Inspired in equal parts by action-packed wuxia films (a Chinese genre focused on martial artists) and the classic Chinese novel Water Margin, S.L. Huang’s The Water Outlaws follows a group of heroes struggling to build a place for themselves in an alternative imperial China. Lin Chong, a former arms master who lost her position thanks to a petty and vengeful member of the royal court, is nearly killed en route to a prison camp. She joins forces with a group of outlaws known as the Liangshan Bandits, who have created a refuge for those who are on the wrong side of the law—and the wrong side of gender and power hierarchies. Lin Chong begins to redefine her life alongside poets, progressive thinkers and others rejected by the empire. But their refuge isn’t guaranteed to last forever, and Lin Chong and her new companions must fight in order to preserve their community.
With The Water Outlaws, Huang explores the space between what is good and what is lawful. Despite often claiming to work for the good of the emperor and the empire, Lin Chong and her compatriots do not always (or even usually) stay within the confines of the law. They lie, cheat and even kill to maintain the peace that they have carved out for themselves within a society they see as corrupt. Their cause is just, Lin Chong reminds herself, even if their methods are not always lawful.
The Water Outlaws is above all else a story of femme and queer resistance. In Liangshan, Huang creates an accepting alternative society that celebrates marginalized gender identities, a mirror of the communities that exist in our own world to protect the most vulnerable. That isn’t to say that The Water Outlaws is a gentle story: Its pages are filled with violence against the Liangshan Bandits and also against women like the noble Lu Junyi, one of Lin Chong’s former students who is trying to work within the confines of the empire to enact change. But amid the darkness its characters face, The Water Outlaws captures the wonder and fun of wuxia, complete with epic fight scenes, death-defying feats of martial arts and the occasional bit of actual magic.
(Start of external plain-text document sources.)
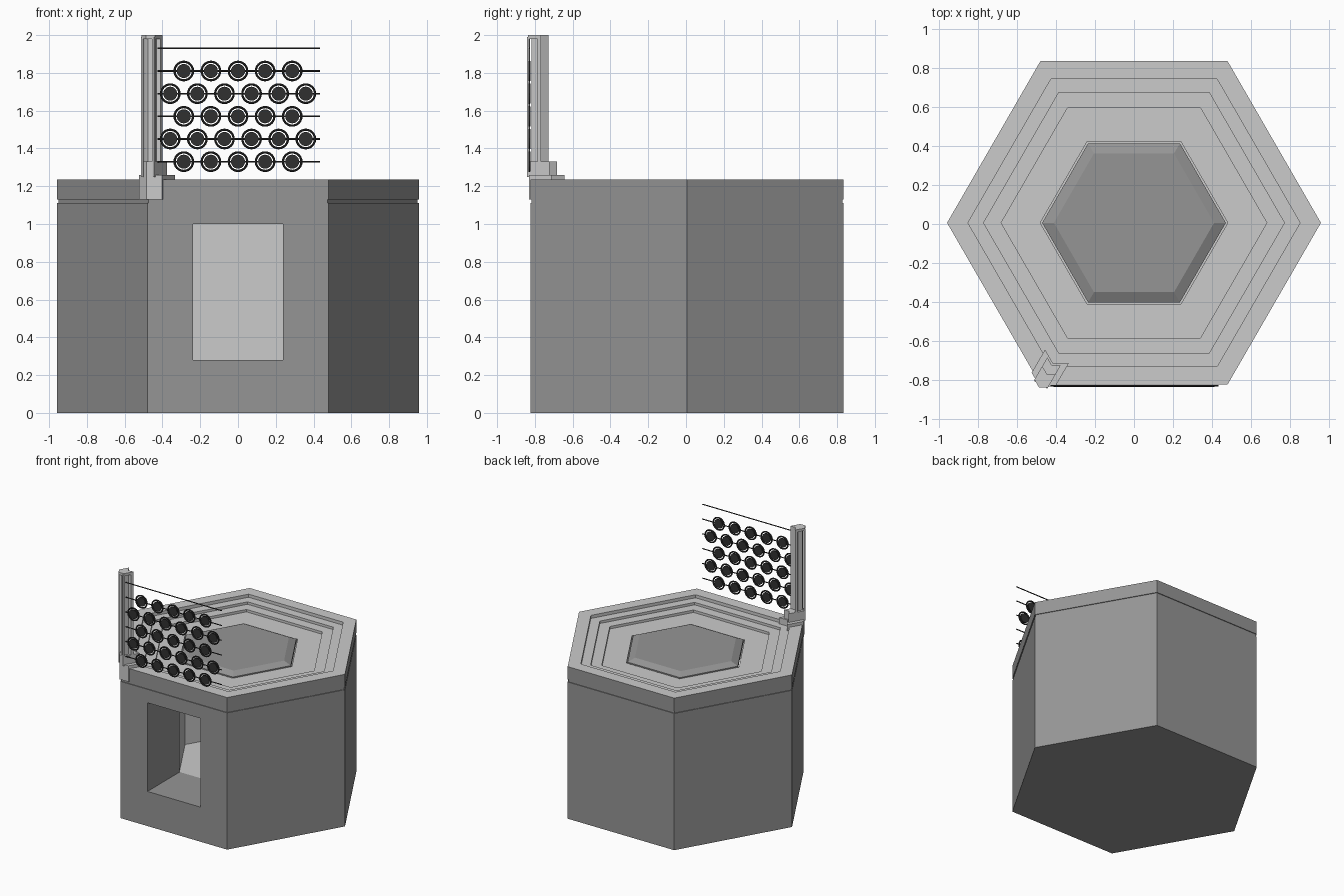
import bpy, bmesh, math
from mathutils import Vector

if "Cube" in bpy.data.objects:
    bpy.data.objects.remove(bpy.data.objects["Cube"])

CY = 0.006            # hexagon centre in y


def material(name, g):
    m = bpy.data.materials.new(name)
    m.diffuse_color = (g, g, g, 1)
    m.use_nodes = True
    m.node_tree.nodes["Principled BSDF"].inputs["Base Color"].default_value = m.diffuse_color
    return m


LIGHT, DARK, BLACK = material("light_grey", 0.8), material("dark_grey", 0.3), material("near_black", 0.03)


def make(name, bm, mats=()):
    bmesh.ops.recalc_face_normals(bm, faces=bm.faces[:])
    me = bpy.data.meshes.new(name)
    bm.to_mesh(me)
    bm.free()
    for m in mats:
        me.materials.append(m)
    ob = bpy.data.objects.new(name, me)
    bpy.context.collection.objects.link(ob)
    return ob


def hex_loft(profile):
    """Six-sided loft through (radius, z) rings, capped at both ends."""
    bm = bmesh.new()
    rings = [[bm.verts.new((r * math.cos(k * math.pi / 3), CY + r * math.sin(k * math.pi / 3), z))
              for k in range(6)] for r, z in profile]
    for a, b in zip(rings, rings[1:]):
        for k in range(6):
            j = (k + 1) % 6
            bm.faces.new((a[k], a[j], b[j], b[k]))
    bm.faces.new(rings[0])
    bm.faces.new(rings[-1])
    return bm


# hexagonal body: base groove, stepped top basin and central shaft
R = 0.957
bm = hex_loft([(R, 0), (R, 1.11), (0.95, 1.11), (0.95, 1.13), (R, 1.13), (R, 1.235),
               (0.85, 1.235), (0.85, 1.21), (0.77, 1.21), (0.77, 1.19), (0.68, 1.19),
               (0.68, 1.17), (0.48, 1.17), (0.48, 0.28)])
for f in bm.faces:
    if all(Vector((v.co.x, v.co.y - CY)).length > 0.9 for v in f.verts) or f.calc_center_median().z < 0.01:
        f.material_index = 1
    if abs(f.calc_center_median().z - 1.235) < 1e-4:
        f.material_index = 0
body = make("body", bm, (LIGHT, DARK))

# doorway tunnel from the front face into the shaft
bm = bmesh.new()
bmesh.ops.create_cube(bm, size=1)
for v in bm.verts:
    v.co = (v.co.x * 0.474, -0.62 + v.co.y * 0.6, 0.641 + v.co.z * 0.72)
for f in bm.faces:
    f.material_index = 1
cutter = make("doorway_cutter", bm, (LIGHT, DARK))
cutter.hide_render = True
mod = body.modifiers.new("doorway", 'BOOLEAN')
mod.operation, mod.solver, mod.object = 'DIFFERENCE', 'EXACT', cutter
bpy.context.view_layer.objects.active = body
bpy.ops.object.modifier_apply(modifier=mod.name)
bpy.data.objects.remove(cutter)

# dark cover over the shaft
make("shaft_cover", hex_loft([(0.47, 1.15), (0.47, 1.175), (0.41, 1.2)]), (DARK,))

# corner post: u points to the hexagon centre, v across
CORNER = Vector((-R / 2, CY - R * math.sqrt(3) / 2))
U, V = Vector((0.5, math.sqrt(3) / 2)), Vector((math.sqrt(3) / 2, -0.5))


def prism(name, uv, z0, z1):
    bm = bmesh.new()
    rings = []
    for z in (z0, z1):
        rings.append([bm.verts.new((*(CORNER + U * u + V * v), z)) for u, v in uv])
    n = len(uv)
    for k in range(n):
        j = (k + 1) % n
        bm.faces.new((rings[0][k], rings[0][j], rings[1][j], rings[1][k]))
    bm.faces.new(rings[0])
    bm.faces.new(rings[1])
    return make(name, bm, (LIGHT,))


def chevron(name, outer, inner, w, z0, z1):
    d = w / math.sqrt(3)
    prism(name, [(outer, 0), (outer + d, w), (inner + d, w), (inner, 0),
                 (inner + d, -w), (outer + d, -w)], z0, z1)


chevron("post_foot", -0.01, 0.127, 0.07, 1.13, 1.26)
chevron("post_collar", -0.01, 0.115, 0.04, 1.25, 1.33)
chevron("post_core", 0.005, 0.064, 0.022, 1.3, 1.99)
chevron("post_inner_flange", 0.042, 0.064, 0.04, 1.3, 1.99)
chevron("post_cap", -0.016, 0.064, 0.04, 1.98, 2.0)
for side, name in ((-1, "left"), (1, "right")):
    s = side * 0.034
    prism("post_rail_" + name, [(0.0, s - 0.006), (0.0, s + 0.006), (0.014, s + 0.006), (0.014, s - 0.006)],
          1.25, 1.99)

# railing screen: horizontal wires carrying staggered rings with discs
YP = -0.829


def rod(name, p, length, r, axis, segs):
    rot = (0, math.pi / 2, 0) if axis == 'X' else (math.pi / 2, 0, 0)
    bpy.ops.mesh.primitive_cylinder_add(vertices=segs, radius=r, depth=length, location=p, rotation=rot)
    ob = bpy.context.object
    ob.name = name
    ob.data.materials.append(BLACK)
    return ob


for row in range(6):
    z = 1.33 + 0.12 * row
    rod("screen_wire", (0.003, YP, z), 0.86, 0.004, 'X', 8)
    if row == 5:
        continue
    n = 5 + row % 2
    for i in range(n):
        p = ((i - (n - 1) / 2) * 0.1435, YP, z)
        rod("screen_disc", p, 0.01, 0.037, 'Y', 24)
        bpy.ops.mesh.primitive_torus_add(major_segments=24, minor_segments=8, major_radius=0.049,
                                         minor_radius=0.006, location=p, rotation=(math.pi / 2, 0, 0))
        ring = bpy.context.object
        ring.name = "screen_ring"
        ring.data.materials.append(BLACK)
        bpy.ops.object.shade_smooth_by_angle()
Huang champions the underdogs, even in the face of the impossible.